Scan each line of the records for the word "objects" and extract the ones that have it.
*** SUPPLIED INFORMATION Section Begins ***
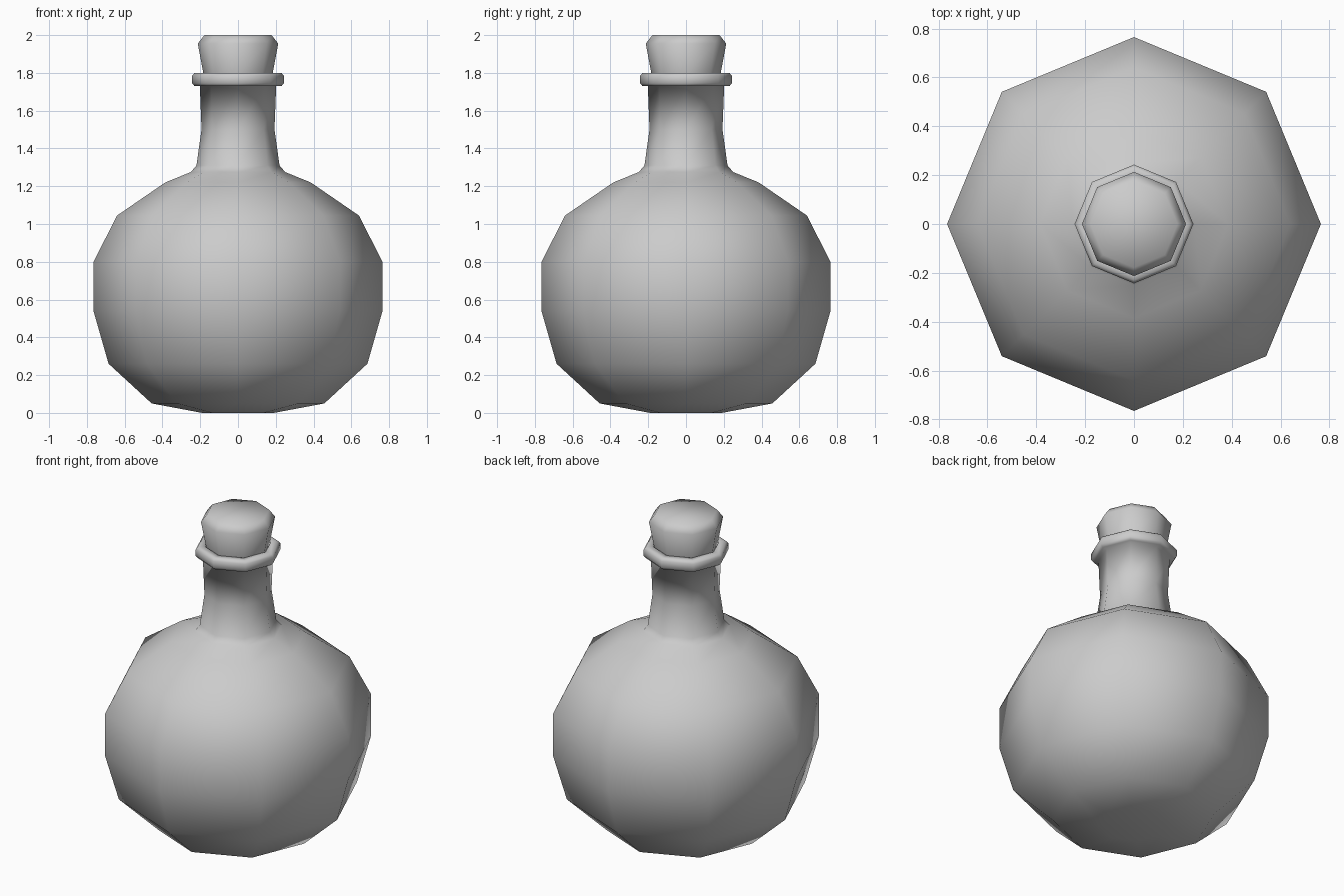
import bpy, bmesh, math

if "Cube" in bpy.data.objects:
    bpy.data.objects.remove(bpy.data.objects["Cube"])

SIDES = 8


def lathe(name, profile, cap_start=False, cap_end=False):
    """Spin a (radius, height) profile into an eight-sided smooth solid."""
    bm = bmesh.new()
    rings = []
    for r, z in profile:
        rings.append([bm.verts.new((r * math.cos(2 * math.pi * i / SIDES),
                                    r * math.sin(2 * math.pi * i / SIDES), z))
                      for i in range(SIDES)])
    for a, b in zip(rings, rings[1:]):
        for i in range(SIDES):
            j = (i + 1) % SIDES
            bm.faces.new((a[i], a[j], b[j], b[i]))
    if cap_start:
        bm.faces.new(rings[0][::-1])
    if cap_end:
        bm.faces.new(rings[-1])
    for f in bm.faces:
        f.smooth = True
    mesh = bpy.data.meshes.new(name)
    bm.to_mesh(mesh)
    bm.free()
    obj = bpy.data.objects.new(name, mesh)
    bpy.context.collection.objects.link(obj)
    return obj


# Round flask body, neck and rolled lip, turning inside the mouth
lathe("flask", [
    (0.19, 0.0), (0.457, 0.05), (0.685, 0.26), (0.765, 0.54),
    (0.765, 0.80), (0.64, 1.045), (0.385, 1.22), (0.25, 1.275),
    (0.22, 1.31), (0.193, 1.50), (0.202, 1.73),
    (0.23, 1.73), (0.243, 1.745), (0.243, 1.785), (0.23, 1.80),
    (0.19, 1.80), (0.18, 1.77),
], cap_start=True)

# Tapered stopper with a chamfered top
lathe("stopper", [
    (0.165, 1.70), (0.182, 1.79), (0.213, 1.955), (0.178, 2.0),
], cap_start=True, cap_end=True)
*** SUPPLIED INFORMATION Section Ends ***
* [TASK RESULT]:
if "Cube" in bpy.data.objects:
    bpy.data.objects.remove(bpy.data.objects["Cube"])
    obj = bpy.data.objects.new(name, mesh)
    bpy.context.collection.objects.link(obj)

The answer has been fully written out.